Stored items:

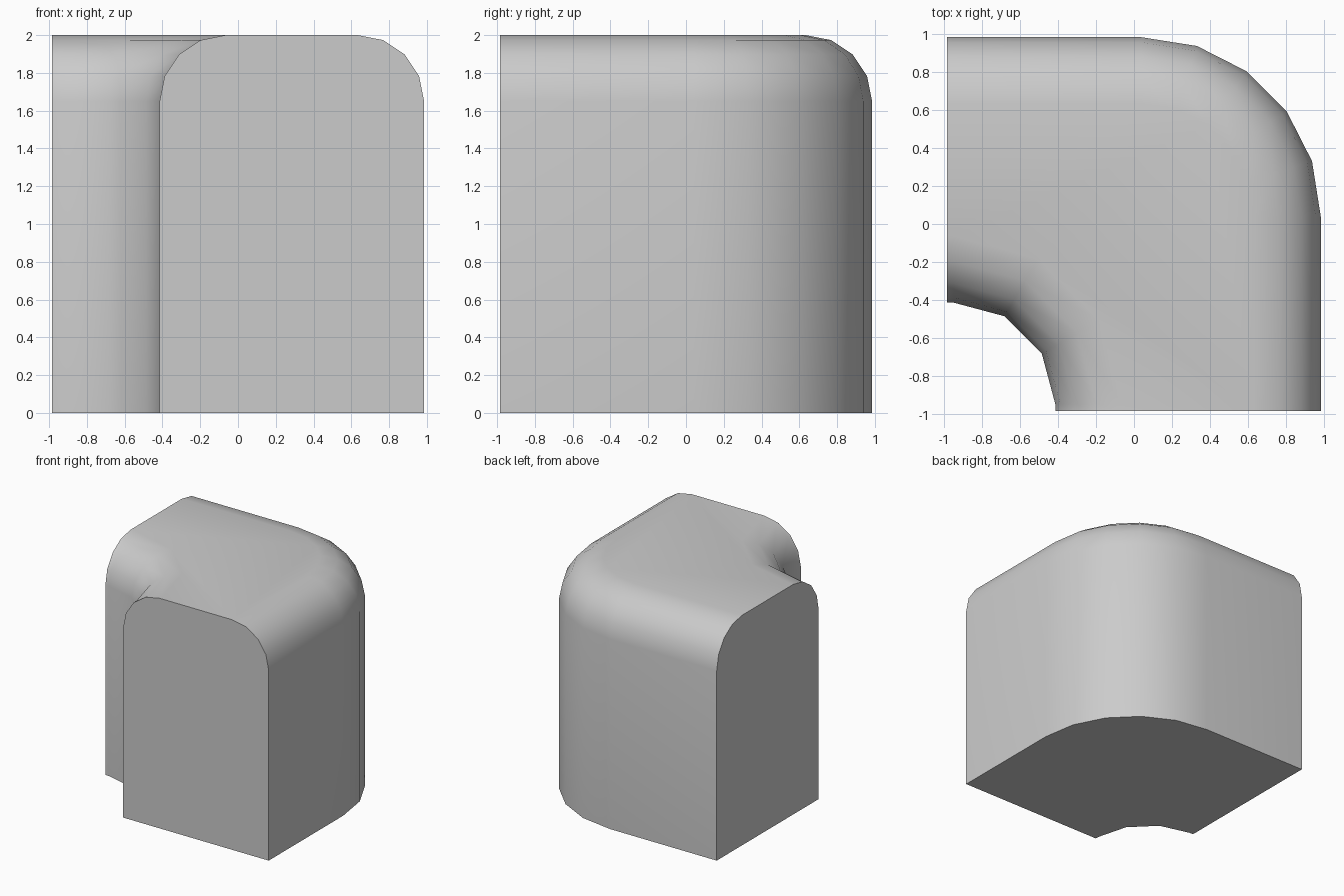
import bpy, bmesh
from math import sin, cos, radians

if "Cube" in bpy.data.objects:
    bpy.data.objects.remove(bpy.data.objects["Cube"])

HALF = 0.985            # plan half-size
OUT_C, OUT_R = 0.04, 0.945     # outer bend centre and radius
IN_C, IN_R = -0.95, 0.535      # inner bend centre and radius
BEVEL, HEIGHT = 0.35, 2.0


def arc(centre, radius, steps):
    """Quarter bend from +y round to +x."""
    return [(centre + radius * sin(radians(90 * i / steps)),
             centre + radius * cos(radians(90 * i / steps))) for i in range(steps + 1)]


def chains(inset):
    """Outer and inner wall lines in plan, moved towards each other by inset."""
    ro, ri = OUT_R - inset, IN_R + inset
    outer = [(-HALF, OUT_C + ro)] + arc(OUT_C, ro, 5) + [(OUT_C + ro, -HALF)]
    inner = [(-HALF, IN_C + ri)] + arc(IN_C, ri, 3) + [(IN_C + ri, -HALF)]
    return outer, inner


# Levels: straight wall, then a four-step rounded top edge
levels = [(0.0, 0.0)]
for i in range(5):
    a = radians(22.5 * i)
    levels.append((BEVEL * (1 - cos(a)), HEIGHT - BEVEL + BEVEL * sin(a)))

bm = bmesh.new()
rings = [[[bm.verts.new((x, y, z)) for x, y in chain] for chain in chains(d)]
         for d, z in levels]

# Outer and inner walls
for low, high in zip(rings, rings[1:]):
    for a, b in zip(low, high):
        for j in range(len(a) - 1):
            bm.faces.new((a[j], a[j + 1], b[j + 1], b[j]))

# Bottom and top
for outer, inner in (rings[0], rings[-1]):
    bm.faces.new(outer + inner[::-1])

# Two flat arched ends
for e in (0, -1):
    bm.faces.new([r[0][e] for r in rings] + [r[1][e] for r in reversed(rings)])

bmesh.ops.recalc_face_normals(bm, faces=bm.faces)
mesh = bpy.data.meshes.new("corner_bend")
bm.to_mesh(mesh)
bm.free()
bend = bpy.data.objects.new("corner_bend", mesh)
bpy.context.collection.objects.link(bend)
bpy.context.view_layer.objects.active = bend
bend.select_set(True)
bpy.ops.object.shade_smooth_by_angle(angle=radians(40))
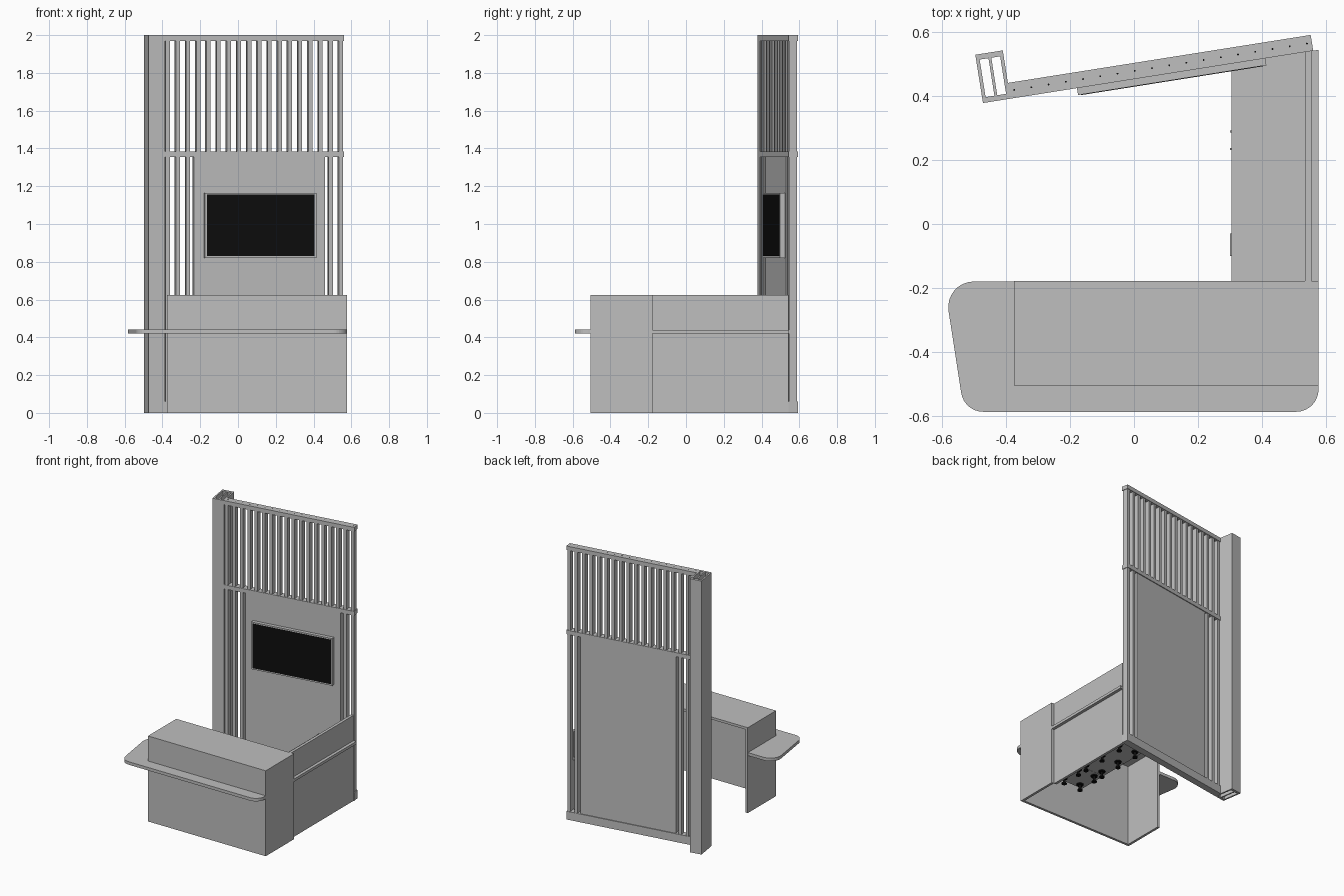
import bpy, bmesh, math
from mathutils import Matrix, Vector

if "Cube" in bpy.data.objects:
    bpy.data.objects.remove(bpy.data.objects["Cube"], do_unlink=True)


def material(name, c):
    m = bpy.data.materials.new(name)
    m.use_nodes = True
    m.diffuse_color = (*c, 1)
    m.node_tree.nodes["Principled BSDF"].inputs["Base Color"].default_value = (*c, 1)
    return m


GREY = material("light grey", (0.52, 0.52, 0.52))
BLACK = material("black", (0.004, 0.004, 0.004))

# The back wall stands at a slight angle to the counter
WALL = Matrix.Translation((-0.39, 0.392, 0)) @ Matrix.Rotation(math.radians(9), 4, "Z")
FLAT = Matrix.Identity(4)


def finish(name, bm, mat, frame=FLAT):
    bmesh.ops.recalc_face_normals(bm, faces=bm.faces)
    me = bpy.data.meshes.new(name)
    bm.to_mesh(me)
    bm.free()
    me.materials.append(mat)
    ob = bpy.data.objects.new(name, me)
    ob.matrix_world = frame
    bpy.context.collection.objects.link(ob)
    return ob


def boxes(name, spans, mat=GREY, frame=FLAT):
    """One object made of boxes, each (x0, x1, y0, y1, z0, z1)."""
    bm = bmesh.new()
    for x0, x1, y0, y1, z0, z1 in spans:
        m = Matrix.Translation(((x0 + x1) / 2, (y0 + y1) / 2, (z0 + z1) / 2))
        bmesh.ops.create_cube(bm, size=1, matrix=m @ Matrix.Diagonal((x1 - x0, y1 - y0, z1 - z0, 1)))
    return finish(name, bm, mat, frame)


def discs(name, items, mat, frame=FLAT, sides=12):
    """One object made of upright cylinders, each (x, y, z0, z1, radius)."""
    bm = bmesh.new()
    for x, y, z0, z1, r in items:
        bmesh.ops.create_cone(bm, cap_ends=True, segments=sides, radius1=r, radius2=r, depth=z1 - z0,
                              matrix=Matrix.Translation((x, y, (z0 + z1) / 2)))
    return finish(name, bm, mat, frame)


def slab(name, outline, z0, z1, mat=GREY):
    """Extruded outline; each point is (x, y, corner radius)."""
    pts = []
    n = len(outline)
    for i, (x, y, r) in enumerate(outline):
        p = Vector((x, y))
        if r == 0:
            pts.append(p)
            continue
        a = (Vector(outline[i - 1][:2]) - p).normalized()
        b = (Vector(outline[(i + 1) % n][:2]) - p).normalized()
        half = a.angle(b) / 2
        centre = p + (a + b).normalized() * r / math.sin(half)
        start = p + a * r / math.tan(half) - centre
        end = p + b * r / math.tan(half) - centre
        sweep = start.angle_signed(end)
        for k in range(9):
            t = -sweep * k / 8
            pts.append(centre + Matrix.Rotation(t, 2) @ start)
    bm = bmesh.new()
    face = bm.faces.new([bm.verts.new((p.x, p.y, z0)) for p in pts])
    ext = bmesh.ops.extrude_face_region(bm, geom=[face])
    bmesh.ops.translate(bm, vec=(0, 0, z1 - z0),
                        verts=[v for v in ext["geom"] if isinstance(v, bmesh.types.BMVert)])
    return finish(name, bm, mat)


# --- Back wall: rails, slats, solid panel ---
LENGTH, DEPTH = 0.963, 0.05
for name, z0, z1 in (("bottom_rail", 0, 0.06), ("middle_rail", 1.355, 1.385), ("top_rail", 1.97, 2.0)):
    boxes(name, [(0, LENGTH, 0, DEPTH, z0, z1)], frame=WALL)

slat_u = [0.019 + 0.0546 * i for i in range(18)]


def slat(u, z0, z1):
    return (u - 0.011, u + 0.011, 0.004, 0.046, z0, z1)


boxes("upper_slats", [slat(u, 1.385, 1.97) for u in slat_u], frame=WALL)
boxes("lower_slats", [slat(u, 0.06, 1.355) for u in slat_u if u < 0.15 or u > 0.87], frame=WALL)
boxes("wall_panel", [(0.159, 0.861, 0.004, 0.044, 0.06, 1.355)], frame=WALL)
discs("top_screws", [(u, 0.025, 1.999, 2.0005, 0.003) for u in slat_u], BLACK, WALL, 8)

# --- Hollow column with a central web ---
boxes("column", [(-0.084, -0.073, 0, 0.153, 0, 2), (-0.008, 0.003, 0, 0.153, 0, 2),
                 (-0.073, -0.008, 0, 0.017, 0, 2), (-0.073, -0.008, 0.136, 0.153, 0, 2),
                 (-0.045, -0.036, 0.017, 0.136, 0, 2)], frame=WALL)

# --- Wall screen ---
boxes("screen_housing", [(0.214, 0.811, -0.022, 0.004, 0.82, 1.165)], frame=WALL)
boxes("screen_glass", [(0.224, 0.801, -0.0235, -0.0215, 0.83, 1.155)], BLACK, WALL)

# --- Front counter: shell open at the back ---
X0, X1, Y0, Y1, H, T = -0.375, 0.578, -0.505, -0.178, 0.625, 0.018
boxes("counter_front", [(X0, X1, Y0, Y0 + T, 0, H - T)])
boxes("counter_ends", [(X0, X0 + T, Y0 + T, Y1, 0, H - T), (X1 - T, X1, Y0 + T, Y1, 0, H - T)])
boxes("counter_top", [(X0, X1, Y0, Y1, H - T, H)])

# Shelf wrapping the front and the free end
slab("wrap_shelf", [(-0.595, -0.18, 0.08), (X0, -0.18, 0), (X0, Y0, 0), (X1, Y0, 0),
                    (X1, -0.588, 0.07), (-0.532, -0.588, 0.07)], 0.42, 0.442)


# --- Side counter, cut along the wall ---
def wall_y(x):
    return 0.392 + (x + 0.39) * math.tan(math.radians(9))


def side_slab(name, x0, x1, z0, z1, y0=Y1):
    slab(name, [(x0, y0, 0), (x0, wall_y(x0), 0), (x1, wall_y(x1), 0), (x1, y0, 0)], z0, z1)


side_slab("side_worktop", 0.305, X1, 0.42, 0.44)
side_slab("side_upstand", 0.535, 0.556, 0.44, H)
side_slab("side_panel", 0.537, 0.556, 0, 0.42)

# Cabinets with doors, drawers, handles and feet
boxes("cabinets", [(0.322, 0.537, -0.175, 0.048, 0.05, 0.42), (0.322, 0.537, 0.05, 0.485, 0.05, 0.42)])
boxes("cabinet_doors", [(0.308, 0.322, 0.053, 0.26, 0.052, 0.416), (0.308, 0.322, 0.264, 0.485, 0.052, 0.416)])
drawer_z = [(0.052, 0.17), (0.174, 0.292), (0.296, 0.416)]
boxes("drawer_fronts", [(0.308, 0.322, -0.175, 0.049, a, b) for a, b in drawer_z])
boxes("drawer_handles", [(0.3, 0.308, -0.1, -0.03, b - 0.035, b - 0.028) for a, b in drawer_z])
boxes("door_handles", [(0.3, 0.308, y - 0.003, y + 0.003, 0.29, 0.36) for y in (0.235, 0.29)])
feet = [(x, y) for x in (0.36, 0.5) for y in (-0.14, 0.01, 0.09, 0.26, 0.44)]
discs("cabinet_feet", [(x, y, 0.006, 0.05, 0.009) for x, y in feet]
      + [(x, y, 0, 0.008, 0.018) for x, y in feet]
      + [(x, y, 0.042, 0.05, 0.024) for x, y in feet], BLACK)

**Exercise brief:**
Wherever a line in the data above contains the word "high", copy that line.

**Exercise answer:**
for low, high in zip(rings, rings[1:]):
    for a, b in zip(low, high):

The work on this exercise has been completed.